#### Assignment
Looking at each line of the data below, tally those that contain the word "back" and give only the total.

[Opening Dataset section]

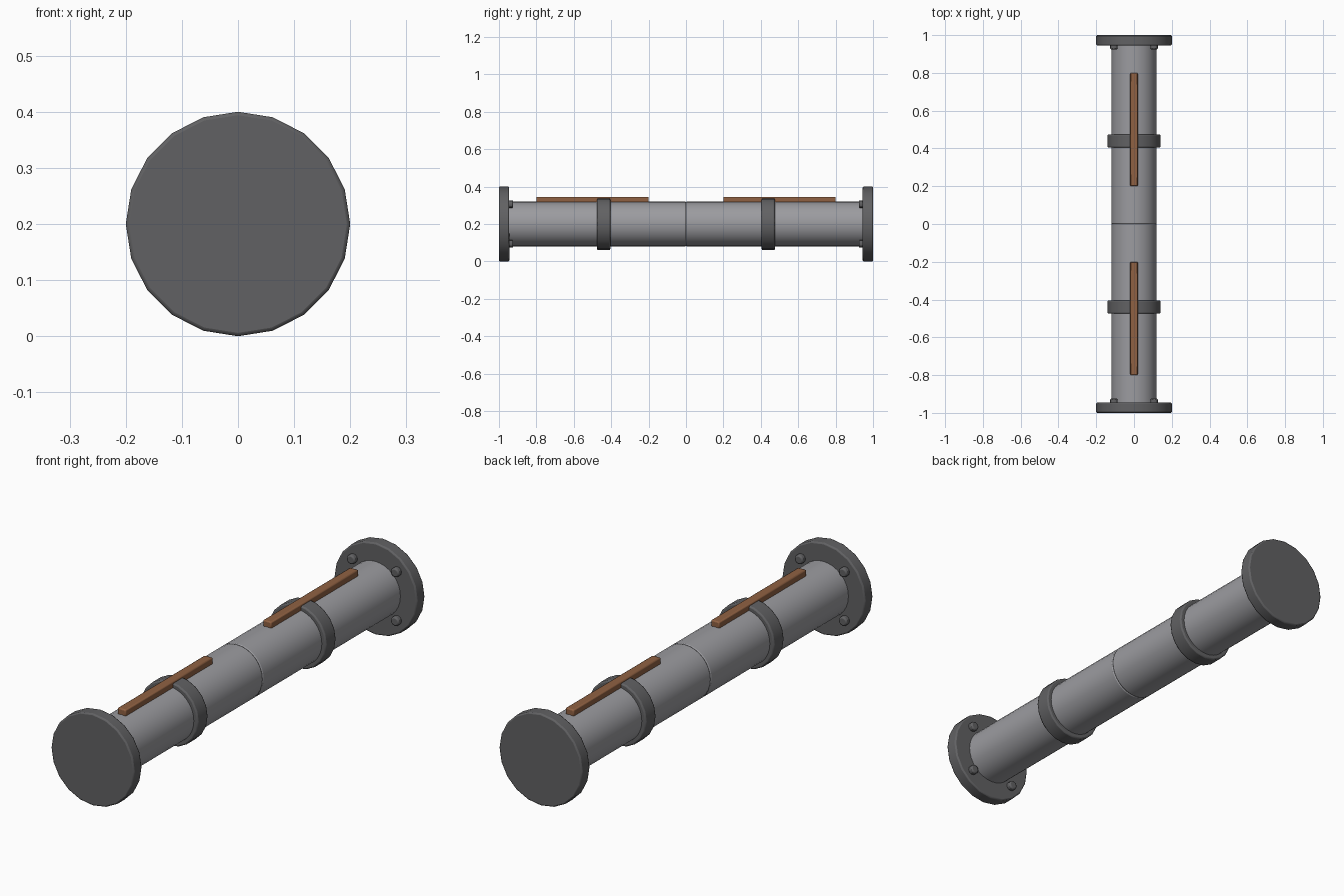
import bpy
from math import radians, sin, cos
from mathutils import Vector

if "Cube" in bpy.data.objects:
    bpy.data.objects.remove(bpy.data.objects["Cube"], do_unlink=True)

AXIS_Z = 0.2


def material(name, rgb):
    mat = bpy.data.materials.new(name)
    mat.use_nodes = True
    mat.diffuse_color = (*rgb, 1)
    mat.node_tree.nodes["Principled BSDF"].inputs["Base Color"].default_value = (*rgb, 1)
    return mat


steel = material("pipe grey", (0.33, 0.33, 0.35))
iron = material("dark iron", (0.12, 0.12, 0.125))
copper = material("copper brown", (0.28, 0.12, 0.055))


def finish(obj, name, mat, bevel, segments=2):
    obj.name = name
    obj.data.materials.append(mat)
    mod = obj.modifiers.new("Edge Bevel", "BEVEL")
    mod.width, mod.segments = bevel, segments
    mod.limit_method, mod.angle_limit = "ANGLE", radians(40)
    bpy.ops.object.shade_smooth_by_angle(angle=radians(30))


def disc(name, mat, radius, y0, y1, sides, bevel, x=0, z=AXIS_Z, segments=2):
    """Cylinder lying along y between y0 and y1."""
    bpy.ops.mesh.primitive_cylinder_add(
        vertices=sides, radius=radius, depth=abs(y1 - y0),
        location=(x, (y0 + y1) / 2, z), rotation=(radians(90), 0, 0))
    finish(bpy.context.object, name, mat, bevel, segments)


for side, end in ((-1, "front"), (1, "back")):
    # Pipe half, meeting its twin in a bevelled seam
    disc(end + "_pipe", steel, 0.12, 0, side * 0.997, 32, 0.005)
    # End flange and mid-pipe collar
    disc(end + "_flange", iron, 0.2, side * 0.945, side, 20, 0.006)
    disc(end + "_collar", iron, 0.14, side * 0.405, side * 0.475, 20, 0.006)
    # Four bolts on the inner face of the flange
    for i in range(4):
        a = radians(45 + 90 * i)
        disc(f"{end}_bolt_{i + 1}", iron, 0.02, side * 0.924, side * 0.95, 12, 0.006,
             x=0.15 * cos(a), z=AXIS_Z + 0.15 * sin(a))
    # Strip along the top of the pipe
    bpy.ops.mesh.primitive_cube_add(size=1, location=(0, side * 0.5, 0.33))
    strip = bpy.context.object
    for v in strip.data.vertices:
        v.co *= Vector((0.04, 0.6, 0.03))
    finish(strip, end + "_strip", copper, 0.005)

[Closing Dataset section]
[Opening Dataset section]

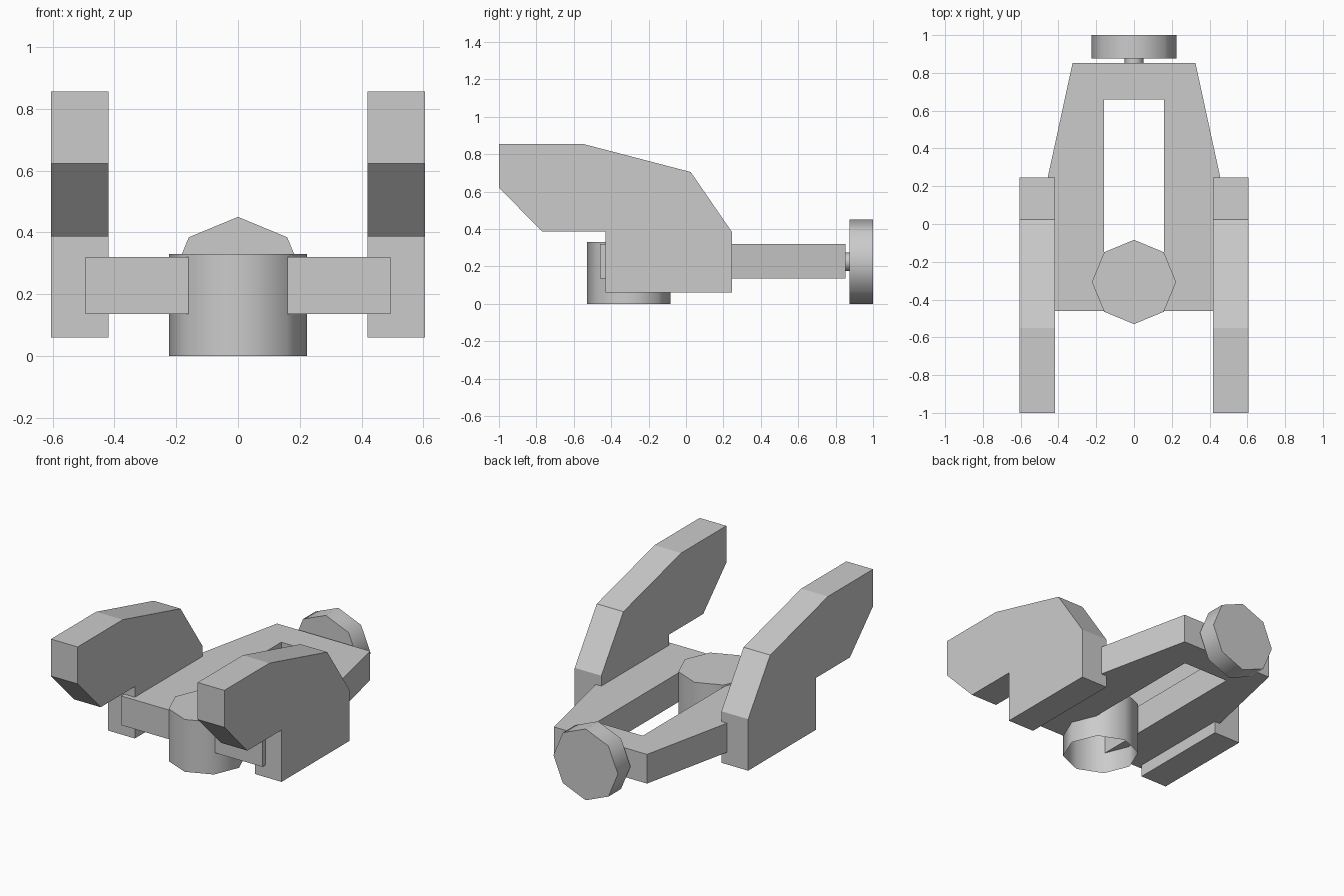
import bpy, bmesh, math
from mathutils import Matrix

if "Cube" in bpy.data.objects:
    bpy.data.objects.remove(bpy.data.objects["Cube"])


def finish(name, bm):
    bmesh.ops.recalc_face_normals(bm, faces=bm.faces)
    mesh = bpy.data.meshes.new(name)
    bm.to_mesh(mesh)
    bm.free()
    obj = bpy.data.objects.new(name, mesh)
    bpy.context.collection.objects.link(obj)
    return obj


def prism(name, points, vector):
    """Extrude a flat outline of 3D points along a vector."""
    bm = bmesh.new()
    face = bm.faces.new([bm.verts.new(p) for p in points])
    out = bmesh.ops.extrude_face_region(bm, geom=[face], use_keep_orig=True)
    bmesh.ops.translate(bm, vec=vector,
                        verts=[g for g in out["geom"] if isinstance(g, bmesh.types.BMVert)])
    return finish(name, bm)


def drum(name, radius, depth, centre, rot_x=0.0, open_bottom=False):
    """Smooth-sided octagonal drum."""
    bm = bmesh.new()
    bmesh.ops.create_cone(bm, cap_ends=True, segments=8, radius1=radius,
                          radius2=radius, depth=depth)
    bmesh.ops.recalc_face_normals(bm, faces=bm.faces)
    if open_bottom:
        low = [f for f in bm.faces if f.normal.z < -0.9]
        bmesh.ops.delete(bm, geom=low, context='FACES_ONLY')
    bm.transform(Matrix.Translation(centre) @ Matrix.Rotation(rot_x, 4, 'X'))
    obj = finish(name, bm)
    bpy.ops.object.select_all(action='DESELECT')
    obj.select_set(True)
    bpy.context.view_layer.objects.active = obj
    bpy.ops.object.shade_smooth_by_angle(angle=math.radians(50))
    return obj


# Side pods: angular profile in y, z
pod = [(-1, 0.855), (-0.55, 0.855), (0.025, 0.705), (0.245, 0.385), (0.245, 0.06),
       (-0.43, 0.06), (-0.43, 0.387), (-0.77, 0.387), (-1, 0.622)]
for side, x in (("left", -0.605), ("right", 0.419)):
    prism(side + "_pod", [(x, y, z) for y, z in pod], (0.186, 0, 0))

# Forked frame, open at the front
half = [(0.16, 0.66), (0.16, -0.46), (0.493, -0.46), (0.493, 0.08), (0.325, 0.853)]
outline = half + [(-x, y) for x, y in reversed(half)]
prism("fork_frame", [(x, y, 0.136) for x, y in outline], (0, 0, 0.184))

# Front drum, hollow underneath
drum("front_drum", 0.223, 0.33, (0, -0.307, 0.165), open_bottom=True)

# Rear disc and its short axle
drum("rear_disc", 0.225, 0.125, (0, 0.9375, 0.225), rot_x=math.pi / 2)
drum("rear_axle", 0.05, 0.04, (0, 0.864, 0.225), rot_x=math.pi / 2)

[Closing Dataset section]
[Opening Dataset section]

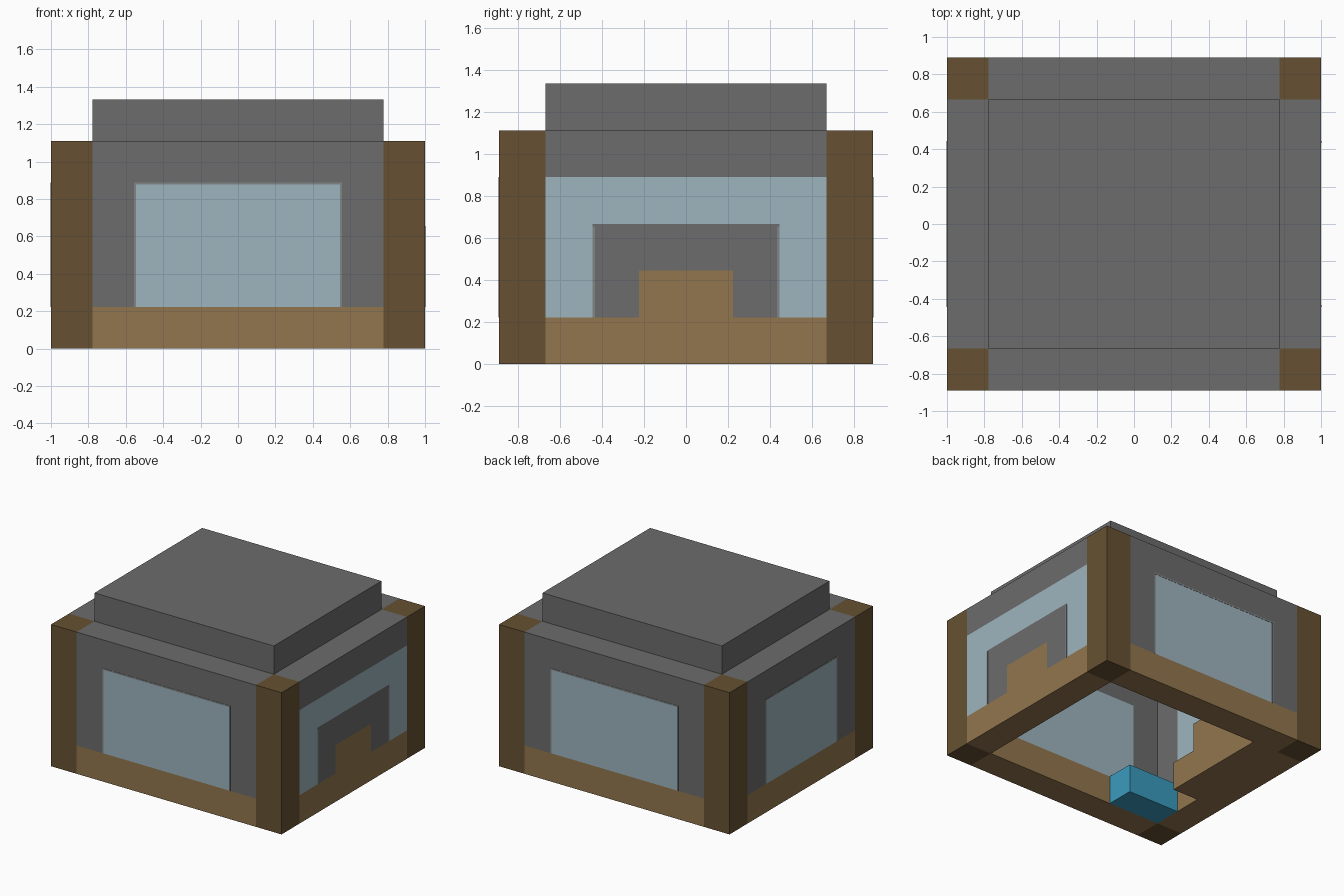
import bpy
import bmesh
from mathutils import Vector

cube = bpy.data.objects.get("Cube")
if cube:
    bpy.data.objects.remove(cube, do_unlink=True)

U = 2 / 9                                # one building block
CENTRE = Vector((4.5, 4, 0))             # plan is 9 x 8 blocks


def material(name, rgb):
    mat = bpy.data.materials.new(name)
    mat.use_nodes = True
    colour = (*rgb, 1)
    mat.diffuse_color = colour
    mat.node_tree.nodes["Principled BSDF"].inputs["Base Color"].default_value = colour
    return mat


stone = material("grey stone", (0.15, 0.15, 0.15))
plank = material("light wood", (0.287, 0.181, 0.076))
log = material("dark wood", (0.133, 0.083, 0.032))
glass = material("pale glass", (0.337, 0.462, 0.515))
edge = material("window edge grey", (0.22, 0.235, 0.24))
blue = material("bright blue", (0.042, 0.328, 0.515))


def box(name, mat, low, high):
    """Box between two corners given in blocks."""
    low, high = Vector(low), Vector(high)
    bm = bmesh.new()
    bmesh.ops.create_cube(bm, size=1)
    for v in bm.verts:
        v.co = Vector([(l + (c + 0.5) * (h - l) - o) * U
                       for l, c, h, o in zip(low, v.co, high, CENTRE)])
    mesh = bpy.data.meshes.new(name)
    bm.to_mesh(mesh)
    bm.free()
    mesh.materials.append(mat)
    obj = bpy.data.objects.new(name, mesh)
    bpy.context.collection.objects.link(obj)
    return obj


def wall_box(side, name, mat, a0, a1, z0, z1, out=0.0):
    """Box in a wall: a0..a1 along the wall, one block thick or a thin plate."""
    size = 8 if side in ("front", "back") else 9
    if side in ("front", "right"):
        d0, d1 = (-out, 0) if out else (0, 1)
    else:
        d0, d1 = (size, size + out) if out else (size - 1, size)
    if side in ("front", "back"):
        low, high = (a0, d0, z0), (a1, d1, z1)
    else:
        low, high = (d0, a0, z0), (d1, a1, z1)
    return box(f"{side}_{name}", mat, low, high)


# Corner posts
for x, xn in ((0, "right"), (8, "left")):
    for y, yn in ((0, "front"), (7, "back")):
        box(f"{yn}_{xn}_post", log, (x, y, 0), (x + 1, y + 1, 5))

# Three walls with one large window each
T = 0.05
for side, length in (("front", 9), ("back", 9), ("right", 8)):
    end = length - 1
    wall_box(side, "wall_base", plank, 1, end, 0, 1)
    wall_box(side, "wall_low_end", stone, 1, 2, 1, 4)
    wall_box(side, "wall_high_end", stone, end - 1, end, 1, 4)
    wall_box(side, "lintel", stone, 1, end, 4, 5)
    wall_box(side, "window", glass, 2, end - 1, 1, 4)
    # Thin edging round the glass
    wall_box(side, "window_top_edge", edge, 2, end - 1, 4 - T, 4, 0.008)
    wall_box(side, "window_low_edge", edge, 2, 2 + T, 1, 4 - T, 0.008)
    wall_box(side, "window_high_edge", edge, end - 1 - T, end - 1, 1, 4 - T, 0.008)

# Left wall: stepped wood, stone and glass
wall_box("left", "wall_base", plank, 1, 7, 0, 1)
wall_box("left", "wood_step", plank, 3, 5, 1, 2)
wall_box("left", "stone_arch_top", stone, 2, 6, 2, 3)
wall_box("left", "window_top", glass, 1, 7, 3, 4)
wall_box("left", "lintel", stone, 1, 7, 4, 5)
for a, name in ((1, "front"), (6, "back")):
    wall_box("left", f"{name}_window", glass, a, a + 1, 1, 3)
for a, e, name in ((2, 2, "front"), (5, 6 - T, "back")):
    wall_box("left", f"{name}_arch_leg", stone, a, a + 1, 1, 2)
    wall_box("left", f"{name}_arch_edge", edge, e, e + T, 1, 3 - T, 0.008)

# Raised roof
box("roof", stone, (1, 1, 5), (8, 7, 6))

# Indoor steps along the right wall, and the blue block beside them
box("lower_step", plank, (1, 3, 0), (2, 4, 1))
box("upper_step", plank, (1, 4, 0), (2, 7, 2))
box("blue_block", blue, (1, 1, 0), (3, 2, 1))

[Closing Dataset section]

#### Answer
7